Coq au vin. It’s one of the most famous chicken recipes in history. Simple and delicious, it’s commended by veteran chefs and home cooks alike. Legend states that this classic Gallic dish was first prepared by Julius Caesar’s resourceful chef, who had to conjure up something tasty after he was handed a dubious gift of poultry from the conquered Gauls. Another fable claims an innkeeper created it in a desperate attempt to impress Napoleon.
In truth, its conception is more prosaic – stewing in wine is a practical way of tenderising the meat of old roosters that poor rural families couldn’t afford to discard. Over time, coq au vin, in its various regional forms, has dropped the tough rooster and become a recipe for chicken.
A peasant’s staple and a comfort food dish in France for hundreds if not thousands of years, this rustic recipe as we know it wasn’t actually published until the early 20th century. The American cook and Francophile Julia Child then made it one of her signature dishes, lauding its virtues in her books and on her widely-watched TV shows.
The accolades just keep on coming: Raymond Blanc and Gordon Ramsay make it and Michelin starred restaurants are proud to serve it. Your mother undoubtedly cooked it for guests at least once, though it’s somewhat debatable that it would adorn dinner party tables with quite such regularity if it were known by its literal translation – rooster in wine, anyone?
If you’re looking for one recipe for chicken in your repertoire that will not let you down then Coq au vin is it. It’s essentially braised chicken cooked in red wine (usually Burgundy) with mushrooms, lardons, onions and garlic.
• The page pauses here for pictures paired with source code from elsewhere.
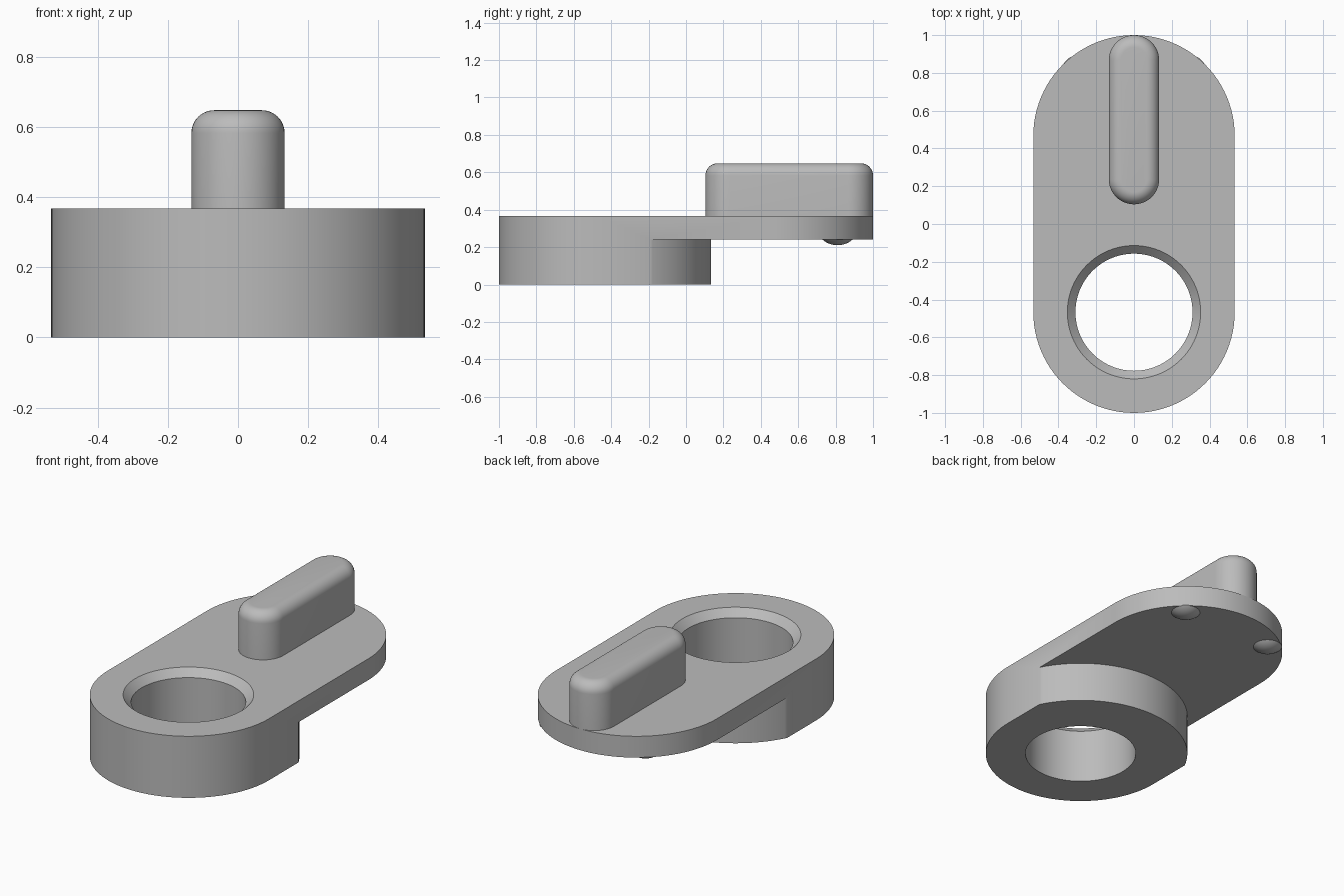
import bpy, bmesh
from math import sin, cos, pi, radians

if "Cube" in bpy.data.objects:
    bpy.data.objects.remove(bpy.data.objects["Cube"])

grey = bpy.data.materials.new("plain_grey")
grey.use_nodes = True
grey.diffuse_color = (0.5, 0.5, 0.5, 1)
grey.node_tree.nodes["Principled BSDF"].inputs["Base Color"].default_value = (0.5, 0.5, 0.5, 1)

HOLE_Y = -0.467


def arc(cx, cy, r, start, end, n):
    angles = [radians(start + (end - start) * i / n) for i in range(n + 1)]
    return [(cx + r * cos(a), cy + r * sin(a)) for a in angles]


def stadium(r, y0, y1, n=48):
    return arc(0, y1, r, 0, 180, n) + arc(0, y0, r, 180, 360, n)


def circle(r, cx, cy, n=96):
    return arc(cx, cy, r, 0, 360, n)[:-1]


def loft(name, layers):
    """Skin a stack of (outline, z) layers, bottom to top, with capped ends."""
    bm = bmesh.new()
    rings = [[bm.verts.new((x, y, z)) for x, y in pts] for pts, z in layers]
    for low, high in zip(rings, rings[1:]):
        for i in range(len(low)):
            j = (i + 1) % len(low)
            bm.faces.new((low[i], low[j], high[j], high[i]))
    bm.faces.new(rings[0])
    bm.faces.new(rings[-1])
    bmesh.ops.recalc_face_normals(bm, faces=bm.faces)
    mesh = bpy.data.meshes.new(name)
    bm.to_mesh(mesh)
    bm.free()
    mesh.materials.append(grey)
    obj = bpy.data.objects.new(name, mesh)
    bpy.context.collection.objects.link(obj)
    return obj


def activate(obj):
    bpy.ops.object.select_all(action='DESELECT')
    obj.select_set(True)
    bpy.context.view_layer.objects.active = obj


def smooth(obj):
    activate(obj)
    bpy.ops.object.shade_smooth_by_angle(angle=radians(30))


def cut(obj, cutter):
    mod = obj.modifiers.new("cut", 'BOOLEAN')
    mod.operation, mod.solver, mod.object = 'DIFFERENCE', 'EXACT', cutter
    activate(obj)
    bpy.ops.object.modifier_apply(modifier=mod.name)
    bpy.data.objects.remove(cutter)


# Body: a rounded-end block, undercut behind the boss and bored through
outline = stadium(0.533, HOLE_Y, -HOLE_Y)
body = loft("body", [(outline, 0), (outline, 0.367)])

under = arc(0, HOLE_Y, 0.6, 160, 20, 64) + [(0.7, -0.26), (0.7, 1.1), (-0.7, 1.1), (-0.7, -0.26)]
cut(body, loft("undercut", [(under, -0.1), (under, 0.24)]))

bore = [(0.31, -0.1), (0.31, 0.324), (0.353, 0.367), (0.373, 0.387)]
cut(body, loft("bore", [(circle(r, 0, HOLE_Y), z) for r, z in bore]))
smooth(body)

# Grip: a round-ended bar with a filleted top edge
R, FILLET, TOP = 0.133, 0.065, 0.648
layers = [(stadium(R, 0.237, 0.867, 24), 0.36)]
for i in range(11):
    a = pi / 2 * i / 10
    layers.append((stadium(R - FILLET * (1 - cos(a)), 0.237, 0.867, 24),
                   TOP - FILLET * (1 - sin(a))))
smooth(loft("grip", layers))

# Two shallow domed bumps under the thin end
DOME = 0.122
for side, x in (("left", 0.3), ("right", -0.3)):
    layers = []
    for i in range(1, 11):
        a = radians(4.2 * i)
        layers.append((circle(DOME * sin(a), x, 0.81, 48), 0.21 + DOME * (1 - cos(a))))
    smooth(loft("bump_" + side, layers))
It’s seasoned with a bouquet garni, salt and pepper.
If you want to be authentic, use a cock bird and allow some of the blood to enrich the sauce, turning it from a garnet hue to almost black. Or adapt the dish to suit you: swap the red wine for white wine or cider; upgrade the mushrooms to morels or add more veg.